Where the records below show a line containing "bm.to_mesh(me)", start copying; end with the line containing "ob = bpy.data.objects.new(name, me)", and copy it too.

■ ■ ■ ■ ■

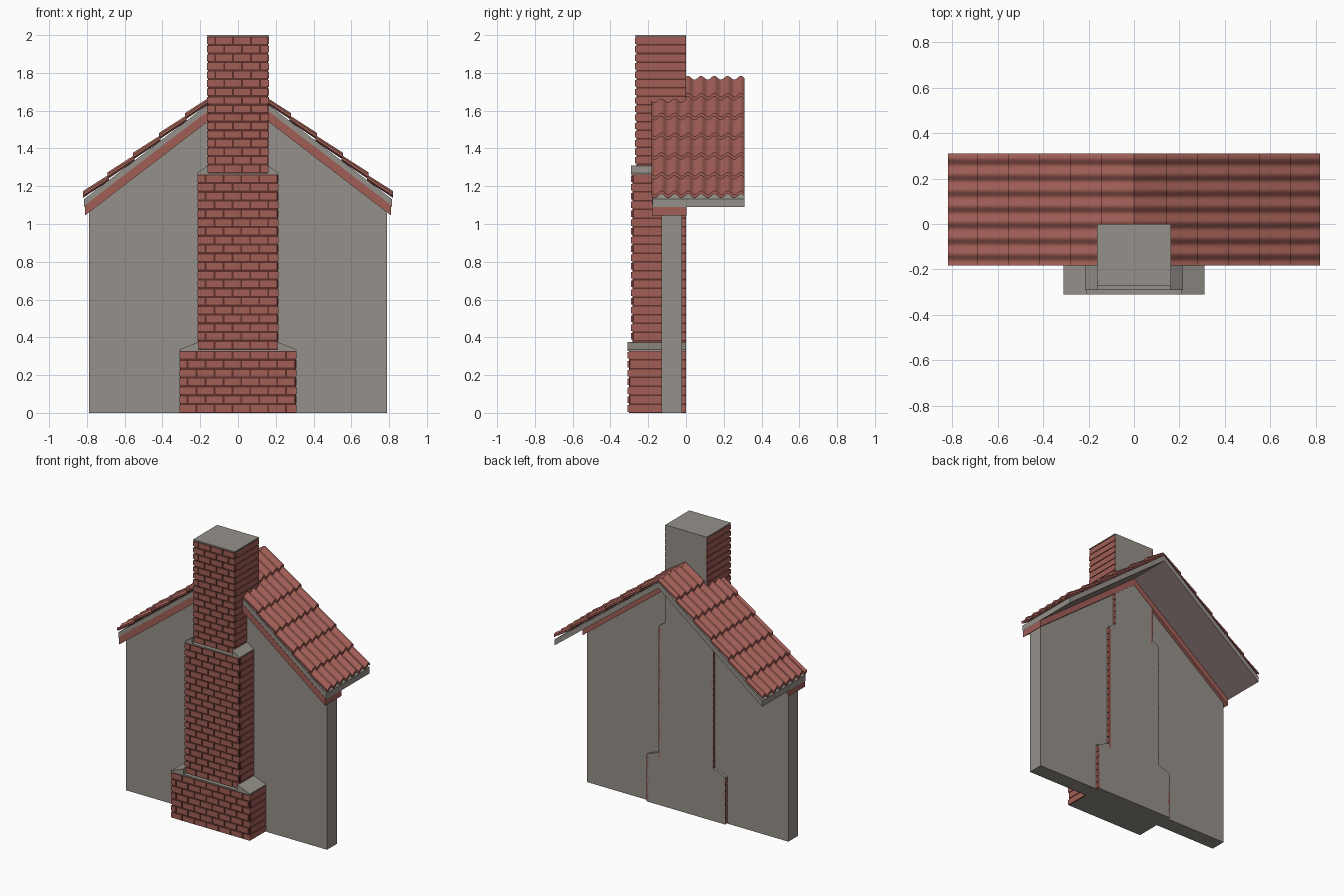
import bpy, bmesh, math

old = bpy.data.objects.get("Cube")
if old:
    bpy.data.objects.remove(old, do_unlink=True)


def material(name, rgb):
    col = [(c / 255) ** 2.2 for c in rgb] + [1]
    m = bpy.data.materials.new(name)
    m.use_nodes = True
    m.diffuse_color = col
    m.node_tree.nodes["Principled BSDF"].inputs["Base Color"].default_value = col
    return m


RED = material("brick_red", (160, 95, 87))
GREY = material("plaster_grey", (148, 143, 136))
MORTAR = material("dark_mortar", (92, 50, 46))
SOFFIT = material("soffit_brown", (138, 121, 119))


def finish(bm, name, mats, rule=None, smooth=False):
    bmesh.ops.recalc_face_normals(bm, faces=bm.faces)
    bm.normal_update()
    if rule:
        for f in bm.faces:
            f.material_index = rule(f.normal)
    me = bpy.data.meshes.new(name)
    bm.to_mesh(me)
    bm.free()
    for m in mats:
        me.materials.append(m)
    if smooth:
        me.shade_smooth()
        me.set_sharp_from_angle(angle=math.radians(50))
    ob = bpy.data.objects.new(name, me)
    bpy.context.collection.objects.link(ob)
    return ob


def loft(bm, rings):
    """Skin closed rings of points and cap both ends."""
    rows = [[bm.verts.new(p) for p in r] for r in rings]
    n = len(rows[0])
    for a, b in zip(rows, rows[1:]):
        for i in range(n):
            j = (i + 1) % n
            bm.faces.new((a[i], a[j], b[j], b[i]))
    bm.faces.new(rows[0])
    bm.faces.new(rows[-1])


def prism(bm, outline, y0, y1):
    loft(bm, [[(x, y, z) for x, z in outline] for y in (y0, y1)])


def box(bm, x0, x1, y0, y1, z0, z1):
    prism(bm, [(x0, z0), (x1, z0), (x1, z1), (x0, z1)], y0, y1)


# Roof layers share one pitch, measured from the ridge
PITCH = 0.765


def chevron(top, bottom, x):
    drop = PITCH * x
    return [(-x, bottom - drop), (0, bottom), (x, bottom - drop),
            (x, top - drop), (0, top), (-x, top - drop)]


# Gable wall
bm = bmesh.new()
w = 0.79
eave = 1.68 - PITCH * w
prism(bm, [(-w, 0), (w, 0), (w, eave), (0, 1.68), (-w, eave)], -0.13, -0.02)
finish(bm, "gable_wall", [GREY])

# Red trim below the roof and the grey roof board above it
bm = bmesh.new()
prism(bm, chevron(1.72, 1.665, 0.81), -0.18, 0.002)
finish(bm, "gable_trim", [RED])
bm = bmesh.new()
prism(bm, chevron(1.755, 1.713, 0.815), -0.178, 0.31)
finish(bm, "roof_board", [GREY, SOFFIT], lambda n: int(n.z < -0.3))

# Wavy overlapping tile courses
ROWS, WAVE, Y0, Y1 = 6, 0.07, -0.183, 0.31
step = 0.82 / ROWS
samples = 56


def tile_z(x, y):
    return 1.774 - PITCH * x + 0.01 * math.cos(math.tau * (y - 0.01) / WAVE)


for side, label in ((1, "left"), (-1, "right")):
    bm = bmesh.new()
    for r in range(ROWS):
        xa = r * step
        xb = min(xa + step + 0.008, 0.82)
        rings = []
        for k in range(samples + 1):
            y = Y0 + (Y1 - Y0) * k / samples
            za, zb = tile_z(xa, y), tile_z(xb, y) + 0.018
            rings.append([(side * xa, y, za), (side * xb, y, zb),
                          (side * xb, y, zb - 0.016), (side * xa, y, za - 0.012)])
        loft(bm, rings)
    finish(bm, "roof_tiles_" + label, [RED], smooth=True)


# Chimney tiers: half width, depth, bottom, top
TIERS = (("base", 0.31, 0.31, 0, 0.335),
         ("middle", 0.215, 0.29, 0.335, 1.27),
         ("top", 0.163, 0.27, 1.27, 2.0))
COURSE, BRICK, PLATE = 0.046, 0.095, 0.007

for name, h, d, z0, z1 in TIERS:
    # Mortar core with a plain back and underside
    bm = bmesh.new()
    box(bm, 0.004 - h, h - 0.004, 0.007 - d, 0, z0, z1 - 0.002)
    finish(bm, "chimney_core_" + name, [MORTAR, GREY],
           lambda n: int(n.y > 0.5 or abs(n.z) > 0.5))

    # Capping slab
    bm = bmesh.new()
    box(bm, -h, h, -d, 0, z1 - PLATE, z1)
    finish(bm, "chimney_cap_" + name, [GREY])

    # Running-bond bricks on the front, long courses on the sides
    bm = bmesh.new()
    count = round((z1 - z0) / COURSE)
    pitch = (z1 - PLATE - z0) / count
    for c in range(count):
        za = z0 + c * pitch
        x = -h - (BRICK / 2 if c % 2 else 0)
        while x < h - 0.01:
            xa, xb = max(x, -h), min(x + BRICK - 0.01, h)
            if xb - xa > 0.01:
                box(bm, xa, xb, -d, 0.02 - d, za + 0.006, za + pitch - 0.006)
            x += BRICK
        for s in (-1, 1):
            xs = sorted((s * h, s * (h - 0.015)))
            box(bm, xs[0], xs[1], 0.015 - d, 0, za + 0.004, za + pitch - 0.004)
    finish(bm, "chimney_bricks_" + name, [RED])

# Sloped grey shoulders where the chimney narrows
for (name, h, d, _, z), upper in zip(TIERS, TIERS[1:]):
    for s, label in ((1, "left"), (-1, "right")):
        bm = bmesh.new()
        inner = upper[1] - 0.005
        prism(bm, [(s * h, z), (s * inner, z), (s * inner, z + 0.04)], -d, 0)
        finish(bm, "shoulder_" + name + "_" + label, [GREY])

■ ■ ■ ■ ■

**EXERCISE RESULT**:
    bm.to_mesh(me)
    bm.free()
    for m in mats:
        me.materials.append(m)
    if smooth:
        me.shade_smooth()
        me.set_sharp_from_angle(angle=math.radians(50))
    ob = bpy.data.objects.new(name, me)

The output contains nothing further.